---------- DATA EXTRACTS
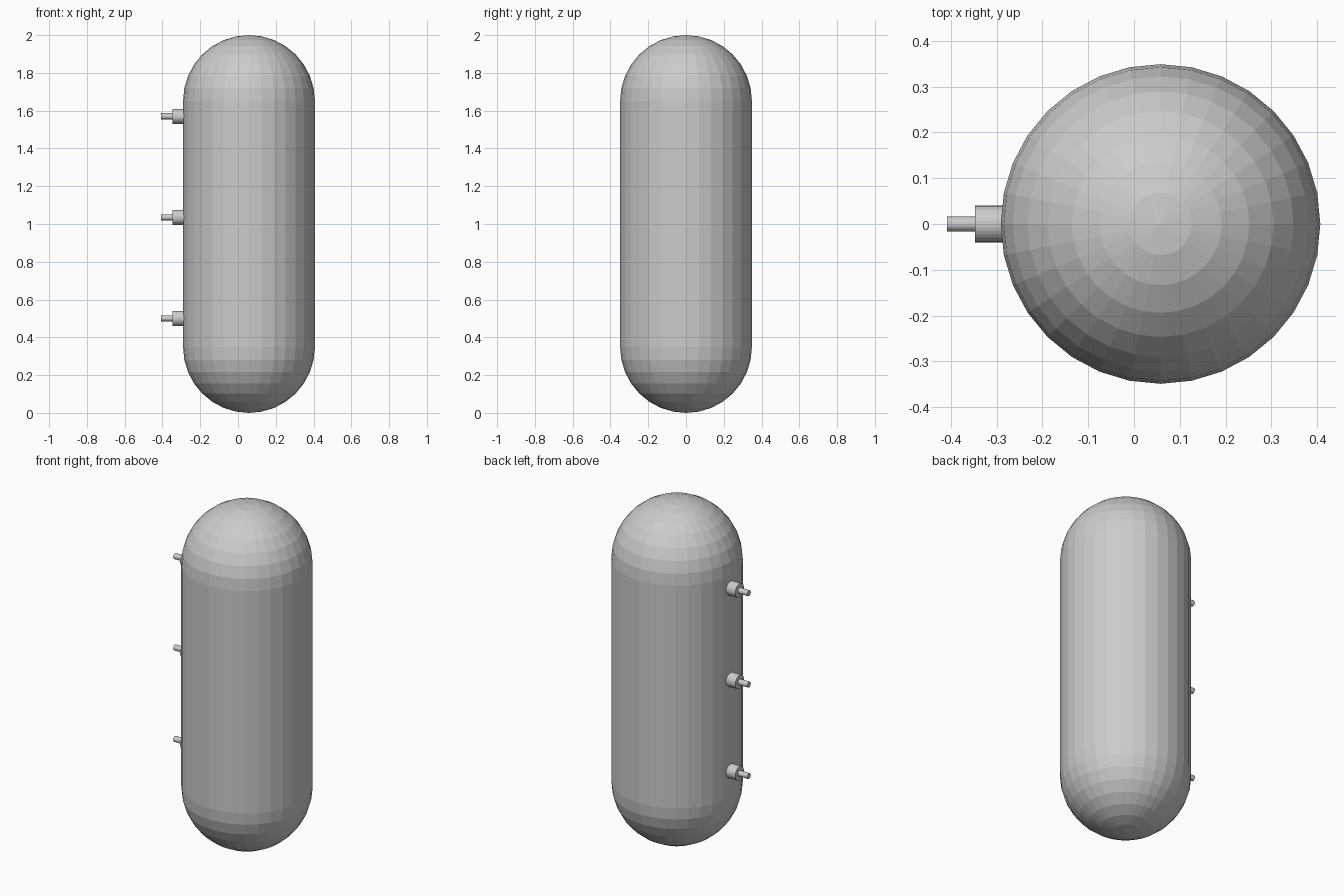
import bpy
from math import pi, sin, cos

if "Cube" in bpy.data.objects:
    bpy.data.objects.remove(bpy.data.objects["Cube"])

R, CX, H, SEG, RINGS = 0.349, 0.058, 2.0, 32, 8


def lathe(name, profile, seg):
    """Revolve (radius, z) points around z; radius 0 ends become poles."""
    verts, rings, faces = [], [], []
    for r, z in profile:
        n = 1 if r < 1e-6 else seg
        rings.append([len(verts) + i for i in range(n)])
        verts += [(r * cos(2 * pi * i / seg), r * sin(2 * pi * i / seg), z) for i in range(n)]
    for a, b in zip(rings, rings[1:]):
        for i in range(seg):
            j = (i + 1) % seg
            f = [a[i % len(a)], a[j % len(a)], b[j % len(b)], b[i % len(b)]]
            faces.append(list(dict.fromkeys(f)))
    mesh = bpy.data.meshes.new(name)
    mesh.from_pydata(verts, [], faces)
    ob = bpy.data.objects.new(name, mesh)
    bpy.context.collection.objects.link(ob)
    return ob


# Tank body: straight shell with hemispherical ends
bottom = [(R * sin(a), R - R * cos(a)) for a in (pi / 2 * i / RINGS for i in range(RINGS + 1))]
top = [(r, H - z) for r, z in reversed(bottom)]
tank = lathe("tank_body", bottom + top, SEG)
tank.location.x = CX


def rod(name, x0, x1, z, r):
    bpy.ops.mesh.primitive_cylinder_add(vertices=32, radius=r, depth=x1 - x0,
                                        location=((x0 + x1) / 2, 0, z),
                                        rotation=(0, pi / 2, 0))
    bpy.context.object.name = name


# Three side fittings, each a wide collar with a thin pipe stub
for i, z in enumerate((0.5, 1.035, 1.57), 1):
    rod(f"collar_{i}", -0.347, -0.27, z, 0.04)
    rod(f"pipe_stub_{i}", -0.408, -0.33, z, 0.0165)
--------------------
_WHAT IS REQUIRED_
Provide only the number of lines in the records containing the string "name".

_FINISHED EXERCISE_
5